Building custom control panels requires a similar type of skill set; that is, a customized one. In our quest for constant improvement in our processes, technology and product we’ve also discovered the best way to train our new employees.
“This is such a specialized industry,” says Garrod Massey, Operations Manager, “We’ve actually found we have more success with people who have less direct experience. It’s easier to train them in our processes, our quality control, our technology, than to try to break bad habits from somewhere else.”
The Operations team at UCEC approach training collectively and each help a new employee get up to speed.
“All new employees join on a trial period, but we’ve never not offered someone a place on our team at the end of that time,” says Paula Zangari, Operations Manager. “Our approach to training helps our new employees find their niche.”
Finding the Right Fit
Previously, the shop was split into wiring and assembly, but to create more transparency and mobility, the team has been working towards a goal of having at least half of the workforce designated as “floaters.”
“We’re working to cross train almost everyone in the shop to be both assembly and wiring,” says Garrod. “This helps a lot when one team is overburdened or another team is stalled on a project. We’re able to use our full workforce to their full potential.”
So, when we’re ready to add to their team we know we’re bringing someone in who will be asked to float between the departments of assembly, wiring, engraving and shipping and receiving. How do you find someone with such an amalgam of aptitudes?
“Dependability and reliability wins half the battle,” explains Paula, “If someone is eager to learn and willing to work, they can usually find success here.”

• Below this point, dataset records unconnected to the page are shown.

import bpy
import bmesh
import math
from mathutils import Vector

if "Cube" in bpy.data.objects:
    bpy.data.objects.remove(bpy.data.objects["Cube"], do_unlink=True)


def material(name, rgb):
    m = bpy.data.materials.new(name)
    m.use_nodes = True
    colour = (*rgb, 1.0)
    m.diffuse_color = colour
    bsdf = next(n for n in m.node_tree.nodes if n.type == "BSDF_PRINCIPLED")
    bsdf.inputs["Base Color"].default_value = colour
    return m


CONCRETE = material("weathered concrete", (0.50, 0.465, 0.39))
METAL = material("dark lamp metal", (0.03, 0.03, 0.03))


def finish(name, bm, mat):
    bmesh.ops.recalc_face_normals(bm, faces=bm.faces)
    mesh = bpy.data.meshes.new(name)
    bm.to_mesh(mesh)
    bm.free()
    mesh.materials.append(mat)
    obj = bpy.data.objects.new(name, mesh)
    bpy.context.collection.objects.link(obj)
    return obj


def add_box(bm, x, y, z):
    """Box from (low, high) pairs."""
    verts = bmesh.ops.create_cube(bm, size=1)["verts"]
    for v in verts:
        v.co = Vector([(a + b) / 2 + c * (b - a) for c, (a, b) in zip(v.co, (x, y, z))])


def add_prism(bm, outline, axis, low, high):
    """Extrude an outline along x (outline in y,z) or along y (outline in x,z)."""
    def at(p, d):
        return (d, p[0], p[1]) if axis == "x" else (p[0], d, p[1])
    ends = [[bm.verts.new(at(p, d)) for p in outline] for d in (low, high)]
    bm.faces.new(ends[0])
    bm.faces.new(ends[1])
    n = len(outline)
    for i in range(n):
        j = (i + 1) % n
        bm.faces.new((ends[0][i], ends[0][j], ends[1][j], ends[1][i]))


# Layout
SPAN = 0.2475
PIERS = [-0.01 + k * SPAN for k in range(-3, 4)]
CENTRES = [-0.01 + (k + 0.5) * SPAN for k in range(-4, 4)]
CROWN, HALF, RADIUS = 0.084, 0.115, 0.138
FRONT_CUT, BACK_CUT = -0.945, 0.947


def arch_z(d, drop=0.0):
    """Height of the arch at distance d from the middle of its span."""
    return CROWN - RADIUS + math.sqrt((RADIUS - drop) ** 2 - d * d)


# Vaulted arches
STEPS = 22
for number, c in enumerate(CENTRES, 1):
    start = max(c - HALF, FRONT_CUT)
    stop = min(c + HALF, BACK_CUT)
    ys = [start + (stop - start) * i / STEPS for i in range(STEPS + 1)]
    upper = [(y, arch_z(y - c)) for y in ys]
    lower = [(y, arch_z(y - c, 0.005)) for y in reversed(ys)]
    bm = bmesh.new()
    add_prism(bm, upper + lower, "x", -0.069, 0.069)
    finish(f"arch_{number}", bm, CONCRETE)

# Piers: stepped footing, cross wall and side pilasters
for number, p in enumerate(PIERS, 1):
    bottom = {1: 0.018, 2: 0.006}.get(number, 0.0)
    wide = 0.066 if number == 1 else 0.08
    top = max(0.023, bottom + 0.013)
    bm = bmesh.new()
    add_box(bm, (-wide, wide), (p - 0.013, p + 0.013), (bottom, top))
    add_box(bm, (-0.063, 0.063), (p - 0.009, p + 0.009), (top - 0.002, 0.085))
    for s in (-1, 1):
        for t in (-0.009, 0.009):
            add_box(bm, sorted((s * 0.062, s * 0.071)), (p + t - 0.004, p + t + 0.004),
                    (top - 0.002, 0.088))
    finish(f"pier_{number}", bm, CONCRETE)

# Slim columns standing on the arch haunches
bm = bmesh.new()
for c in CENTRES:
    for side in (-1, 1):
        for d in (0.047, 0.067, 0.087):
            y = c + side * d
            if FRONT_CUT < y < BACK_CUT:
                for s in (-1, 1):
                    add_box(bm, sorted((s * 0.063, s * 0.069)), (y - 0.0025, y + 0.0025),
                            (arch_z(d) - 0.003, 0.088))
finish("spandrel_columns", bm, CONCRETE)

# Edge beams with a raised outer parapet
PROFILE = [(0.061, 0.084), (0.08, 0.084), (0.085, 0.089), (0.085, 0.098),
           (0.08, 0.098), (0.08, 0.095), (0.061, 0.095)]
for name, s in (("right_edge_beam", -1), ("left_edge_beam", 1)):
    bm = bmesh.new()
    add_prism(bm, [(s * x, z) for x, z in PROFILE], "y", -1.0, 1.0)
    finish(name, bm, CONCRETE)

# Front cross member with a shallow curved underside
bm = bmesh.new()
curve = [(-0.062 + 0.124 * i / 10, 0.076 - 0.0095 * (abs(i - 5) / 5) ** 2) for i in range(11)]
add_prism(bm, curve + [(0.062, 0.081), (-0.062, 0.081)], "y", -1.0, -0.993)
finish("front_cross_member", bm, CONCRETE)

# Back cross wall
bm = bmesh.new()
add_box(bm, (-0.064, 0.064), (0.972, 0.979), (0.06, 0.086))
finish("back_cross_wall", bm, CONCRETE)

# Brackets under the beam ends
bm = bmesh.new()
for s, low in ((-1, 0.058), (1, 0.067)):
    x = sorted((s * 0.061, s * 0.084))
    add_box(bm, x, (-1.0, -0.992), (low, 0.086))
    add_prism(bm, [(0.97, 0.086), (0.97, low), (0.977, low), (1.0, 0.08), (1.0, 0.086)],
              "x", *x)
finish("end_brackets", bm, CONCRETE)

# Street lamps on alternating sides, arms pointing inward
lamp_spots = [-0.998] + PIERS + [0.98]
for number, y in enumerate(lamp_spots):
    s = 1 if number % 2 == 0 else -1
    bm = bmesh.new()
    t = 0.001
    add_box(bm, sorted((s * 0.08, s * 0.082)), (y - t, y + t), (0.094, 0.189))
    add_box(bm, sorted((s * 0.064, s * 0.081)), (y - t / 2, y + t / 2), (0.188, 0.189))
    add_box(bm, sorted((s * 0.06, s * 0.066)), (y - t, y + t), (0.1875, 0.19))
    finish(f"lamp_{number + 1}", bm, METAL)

From there the new team member will begin a rotation with several mentors throughout the shop. They’re exposed to every area one project at a time to eventually learn how a custom control panel gets built from quoting to shipping and everything in between.
Adaptive on-the-job training

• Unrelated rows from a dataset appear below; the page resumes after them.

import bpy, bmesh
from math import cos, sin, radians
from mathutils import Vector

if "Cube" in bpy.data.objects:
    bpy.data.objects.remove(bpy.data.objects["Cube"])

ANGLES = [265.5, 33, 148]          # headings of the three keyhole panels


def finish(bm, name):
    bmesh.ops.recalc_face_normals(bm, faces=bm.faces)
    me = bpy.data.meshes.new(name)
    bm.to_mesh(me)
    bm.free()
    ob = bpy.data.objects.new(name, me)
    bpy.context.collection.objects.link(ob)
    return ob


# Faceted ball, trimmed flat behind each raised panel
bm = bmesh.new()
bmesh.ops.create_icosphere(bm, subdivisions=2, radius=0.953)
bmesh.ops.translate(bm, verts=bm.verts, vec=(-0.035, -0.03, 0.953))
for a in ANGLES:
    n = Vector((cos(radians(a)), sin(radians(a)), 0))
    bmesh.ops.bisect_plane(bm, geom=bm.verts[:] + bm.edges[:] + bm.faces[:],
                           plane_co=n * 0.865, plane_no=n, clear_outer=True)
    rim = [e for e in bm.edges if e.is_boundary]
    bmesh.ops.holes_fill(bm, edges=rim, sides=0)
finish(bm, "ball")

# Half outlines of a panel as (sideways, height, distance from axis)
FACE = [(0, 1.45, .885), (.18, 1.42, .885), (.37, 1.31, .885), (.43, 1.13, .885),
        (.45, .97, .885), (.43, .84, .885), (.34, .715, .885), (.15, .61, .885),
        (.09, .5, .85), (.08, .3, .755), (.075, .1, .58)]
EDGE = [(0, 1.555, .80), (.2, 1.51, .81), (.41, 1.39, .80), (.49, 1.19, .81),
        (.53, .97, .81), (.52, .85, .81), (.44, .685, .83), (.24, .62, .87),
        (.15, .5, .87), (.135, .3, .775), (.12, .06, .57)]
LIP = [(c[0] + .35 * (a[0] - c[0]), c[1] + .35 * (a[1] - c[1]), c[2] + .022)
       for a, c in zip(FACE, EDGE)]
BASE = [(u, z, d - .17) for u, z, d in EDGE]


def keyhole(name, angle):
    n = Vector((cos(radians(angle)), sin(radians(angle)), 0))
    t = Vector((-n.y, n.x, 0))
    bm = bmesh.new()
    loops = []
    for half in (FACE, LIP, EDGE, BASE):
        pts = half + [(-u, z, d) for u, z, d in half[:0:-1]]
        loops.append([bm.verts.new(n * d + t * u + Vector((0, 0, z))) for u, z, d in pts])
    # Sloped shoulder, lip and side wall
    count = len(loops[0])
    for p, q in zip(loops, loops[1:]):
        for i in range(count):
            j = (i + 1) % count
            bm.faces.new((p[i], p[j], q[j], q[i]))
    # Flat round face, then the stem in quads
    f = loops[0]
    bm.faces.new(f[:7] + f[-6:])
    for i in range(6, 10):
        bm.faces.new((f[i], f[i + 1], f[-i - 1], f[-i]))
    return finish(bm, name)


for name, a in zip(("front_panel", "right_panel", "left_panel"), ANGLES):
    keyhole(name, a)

We’re aware of how people learn in different ways,” says Garrod, “We’ll modify how we teach to help match an individual’s learning style.”

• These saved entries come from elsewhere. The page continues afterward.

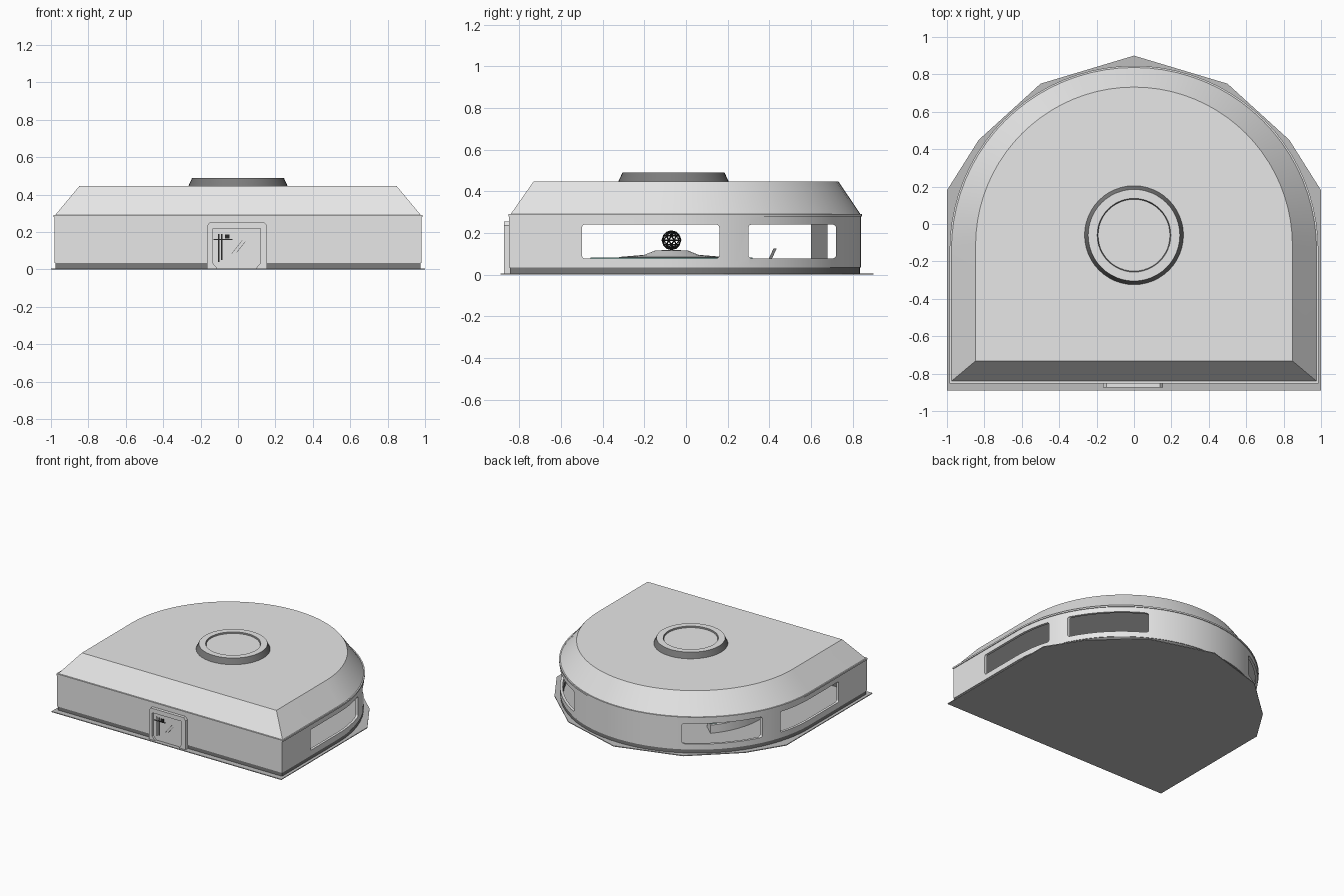
import bpy, bmesh, math
from mathutils import Vector

if "Cube" in bpy.data.objects:
    bpy.data.objects.remove(bpy.data.objects["Cube"])


def mat(name, r, g, b):
    m = bpy.data.materials.new(name)
    m.diffuse_color = (r, g, b, 1)
    m.use_nodes = True
    m.node_tree.nodes["Principled BSDF"].inputs["Base Color"].default_value = m.diffuse_color
    return m


HULL = mat("light grey hull", 0.8, 0.8, 0.8)
FLOOR = mat("mid grey floor", 0.51, 0.51, 0.51)
DARK = mat("dark grey trim", 0.2, 0.2, 0.2)
BLACK = mat("black detail", 0.02, 0.02, 0.02)
TEAL = mat("teal console", 0.3, 0.62, 0.56)


def finish(name, bm, mats, smooth=True):
    bmesh.ops.recalc_face_normals(bm, faces=bm.faces)
    me = bpy.data.meshes.new(name)
    bm.to_mesh(me)
    bm.free()
    ob = bpy.data.objects.new(name, me)
    bpy.context.collection.objects.link(ob)
    for m in mats:
        me.materials.append(m)
    if smooth:
        bpy.ops.object.select_all(action='DESELECT')
        ob.select_set(True)
        bpy.context.view_layer.objects.active = ob
        bpy.ops.object.shade_smooth_by_angle(angle=math.radians(30))
    return ob


def skin(bm, rings, close_loop=False):
    """Join point rings with quads; cap both ends, or join last to first."""
    vs = [[bm.verts.new(p) for p in r] for r in rings]
    n = len(vs[0])
    pairs = list(zip(vs, vs[1:])) + ([(vs[-1], vs[0])] if close_loop else [])
    for a, b in pairs:
        for i in range(n):
            j = (i + 1) % n
            bm.faces.new((a[i], a[j], b[j], b[i]))
    if not close_loop:
        bm.faces.new(vs[0])
        bm.faces.new(vs[-1])


def d_ring(r, front, cy, z, n=40):
    """D-shaped outline: straight front and sides, half-circle back."""
    pts = [(-r, front, z), (r, front, z)]
    for i in range(n + 1):
        a = math.pi * i / n
        pts.append((r * math.cos(a), cy + r * math.sin(a), z))
    return pts


def prism(name, pts, axis, lo, hi, m):
    """Extrude a 2D outline along x, y or z."""
    def place(p, h):
        q = list(p)
        q.insert(axis, h)
        return tuple(q)
    bm = bmesh.new()
    skin(bm, [[place(p, lo) for p in pts], [place(p, hi) for p in pts]])
    return finish(name, bm, [m], False)


def rect(a0, a1, b0, b1):
    return [(a0, b0), (a1, b0), (a1, b1), (a0, b1)]


def round_rect(a0, a1, b0, b1, r, n=5):
    pts = []
    corners = [(a1 - r, b1 - r), (a0 + r, b1 - r), (a0 + r, b0 + r), (a1 - r, b0 + r)]
    for k, (ca, cb) in enumerate(corners):
        for i in range(n + 1):
            t = math.pi / 2 * (k + i / n)
            pts.append((ca + r * math.cos(t), cb + r * math.sin(t)))
    return pts


def lathe(name, prof, cx, cy, mats, n=48):
    bm = bmesh.new()
    skin(bm, [[(cx + r * math.cos(2 * math.pi * i / n),
                cy + r * math.sin(2 * math.pi * i / n), z) for i in range(n)]
              for r, z in prof])
    return finish(name, bm, mats)


# Ground plate: thin faceted slab
half = [(1, -0.89), (1, 0.18), (0.83, 0.45), (0.5, 0.75)]
slab = half + [(0, 0.9)] + [(-x, y) for x, y in reversed(half)]
prism("floor_plate", slab, 2, 0, 0.006, FLOOR)

# Dark skirt and thin-walled shell
CY = -0.14


def shell(name, r, front, z0, z1, t, m):
    bm = bmesh.new()
    skin(bm, [d_ring(r, front, CY, z0), d_ring(r, front, CY, z1),
              d_ring(r - t, front + t, CY, z1), d_ring(r - t, front + t, CY, z0)], True)
    return finish(name, bm, [m])


shell("skirt", 0.976, -0.846, 0.006, 0.036, 0.02, DARK)
wall = shell("outer_wall", 0.98, -0.85, 0.035, 0.285, 0.02, HULL)

# Window openings, cut through both sides at once
for y0, y1 in ((-0.5, 0.16), (0.3, 0.72)):
    cut = prism("window_cutter", round_rect(y0, y1, 0.078, 0.24, 0.015), 0, -1.2, 1.2, HULL)
    cut.hide_render = True
    mod = wall.modifiers.new("window", 'BOOLEAN')
    mod.operation = 'DIFFERENCE'
    mod.solver = 'EXACT'
    mod.object = cut
    bpy.context.view_layer.objects.active = wall
    bpy.ops.object.modifier_apply(modifier=mod.name)
    bpy.data.objects.remove(cut)

# Eaves lip and sloping roof
bm = bmesh.new()
skin(bm, [d_ring(0.986, -0.852, CY, 0.28), d_ring(0.986, -0.852, CY, 0.292)])
finish("eaves_lip", bm, [HULL])
bm = bmesh.new()
skin(bm, [d_ring(0.978, -0.842, CY, 0.29), d_ring(0.847, -0.732, -0.115, 0.447)])
finish("roof", bm, [HULL])

# Round roof hatch: dark sloping side, light top
hatch = lathe("roof_hatch", [(0.265, 0.446), (0.245, 0.49), (0.197, 0.49),
                             (0.192, 0.48), (0.02, 0.48)], 0, -0.06, [HULL, DARK])
for p in hatch.data.polygons:
    if p.normal.z < 0.9:
        p.material_index = 1

# Door frame: band between two outlines, open at the ground
outer = [(-.165, .004), (-.165, .235), (-.148, .255), (.138, .255), (.155, .235), (.155, .004)]
inner = [(-.11, .004), (-.135, .035), (-.135, .22), (.12, .22), (.12, .035), (.095, .004)]
bm = bmesh.new()
for i in range(5):
    quad = [outer[i], outer[i + 1], inner[i + 1], inner[i]]
    skin(bm, [[(x, y, z) for x, z in quad] for y in (-0.874, -0.845)])
finish("door_frame", bm, [HULL], False)
prism("door_panel", inner, 1, -0.858, -0.845, HULL)

# Door fittings: control strip and slanted grooves
for i, (x0, x1, z0, z1) in enumerate([(-.108, -.1, .04, .19), (-.09, -.083, .05, .19),
                                      (-.13, -.03, .157, .163), (-.07, -.045, .165, .187)]):
    prism("door_control_%d" % i, rect(x0, x1, z0, z1), 1, -0.861, -0.857, BLACK)
for x, z, s in ((-.035, .085, .07), (-.01, .09, .06)):
    prism("door_groove", [(x, z), (x + .004, z), (x + s * .8 + .004, z + s), (x + s * .8, z + s)],
          1, -0.860, -0.857, DARK)

# Interior: stepped dais with display globe
C = -0.07
lathe("dais", [(0.35, 0.006), (0.35, 0.03), (0.27, 0.03), (0.25, 0.085), (0.13, 0.095),
               (0.08, 0.115), (0.03, 0.118)], 0, C, [HULL])
bm = bmesh.new()
bmesh.ops.create_icosphere(bm, subdivisions=2, radius=0.045)
bmesh.ops.translate(bm, verts=bm.verts, vec=Vector((0, C, 0.165)))
globe = finish("display_globe", bm, [BLACK], False)
wire = globe.modifiers.new("lattice", 'WIREFRAME')
wire.thickness = 0.006

# Curved consoles on both sides of the dais
for side, base in (("right", 0), ("left", math.pi)):
    for part, r0, r1, z0, z1, m in (("desk", .48, .6, .006, .07, HULL),
                                    ("screen", .5, .58, .07, .083, TEAL)):
        bm = bmesh.new()
        rings = []
        for i in range(17):
            a = base + math.radians(-42 + 84 * i / 16)
            rings.append([(r * math.cos(a), C + r * math.sin(a), z)
                          for r, z in ((r0, z0), (r1, z0), (r1, z1), (r0, z1))])
        skin(bm, rings)
        finish("%s_console_%s" % (side, part), bm, [m])

# Rear interior column and seat
prism("rear_column", rect(-0.04, 0.04, 0.6, 0.68), 2, 0.006, 0.285, DARK)
prism("seat_base", rect(-0.04, 0.04, 0.36, 0.42), 2, 0.006, 0.06, DARK)
prism("seat_back", [(0.39, 0.06), (0.405, 0.06), (0.435, 0.125), (0.42, 0.125)],
      0, -0.04, 0.04, DARK)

Most of the training we supply is hands-on and project-based. However, for more repetitive training, like how to make a cable, the team has created in-house videos, instruction sheets with photos and lots of process documents.
“It’s important everyone learns those basics in the exact same way,” adds Paula.
“We’re also at a point now where we have five different generations in the workforce,” says Garrod. “Every generation is motivated differently, is used to being trained differently, they enter employment environments with different expectations.”
The operations team, spanning a few generations themselves, agrees that diversity throughout the organization helps them accommodate these varying expectations and motivations.
“There’s a mentor in our company for everyone,” says Garrod.
Work Life Balance & Increased Efficiency
In November 2017, the shop changed its scheduling procedures. Now, instead of working five, 8-hour days, employees work four, 10-hour days.
“This has been a great change for our employees to have more flexibility in their lives and it’s also increased the efficiency of our shop,” said Garrod. “In reality, our production across the board has increased 20%. Take the Steinhauer, for example. Instead of operating for 40 hours a week, now it’s at a 50-hour workweek.”
“Efficiency has really been kicked up a notch,” agrees Paula. “It also enables each person to get a lot more 1:1 time with a supervisor when only half the crew is here.”
The cross-trained workforce makes this schedule possible. Everyone can be more fluid with their projects and their time when they’re properly equipped to succeed in various roles.
A Team Effort
Our approach to training mirror what we value as a company: skilled craftsmen working together to deliver a superior product to their customers.
“Cross training in different areas doesn’t just allow us to be nimble, it also creates more internal understanding about everything that goes into a panel,” says Garrod, “Structuring our team this way fosters an even greater team environment.”
It also helps with customer service. Creating a quote or answering a customer question is easier than ever since everyone is aware of what everyone else is doing and how long different projects take to complete. It also helps us make sure we put the right team on a customer’s project for the best results.
“Our jobs are very project-based,” says Paula, “Training our team in this way helps us get to know skills holistically so you can properly assign people to the right custom projects. If someone is really great at wiring electrical panels but not pharma panels you know that and are able to schedule projects around that.”
We always put the customer first. One phrase you won’t hear in our office is “That’s not my job.”
Enabling Professional Development
One additional benefit to training a team in multiple areas? Mobility and professional development. The operations team encourages people to learn new skills and gain exposure in new areas without leaving a void in where they’re already trained and contributing.
“It can be challenging for smaller companies to offer inward mobility, this is one way of providing that professional development,” says Garrod.
This model has been honed over the decades that UCEC has been in operation and implementing it has been a team effort.
“There can be hurdles, initially, to get people to share their knowledge,” says Garrod, “There might be fear there that someone else is going to try to take their job.”
“But those were easy to overcome once everyone realized the truth of it: that we succeed and we fail as a team,” adds Paula.
Of course, this approach can make it challenging to source employees. That’s why UCEC develops relationships with work rehabilitation programs and other similar organizations. Interested in learning more about what it’s like to work at UCEC? Keep up with our blog by subscribing below!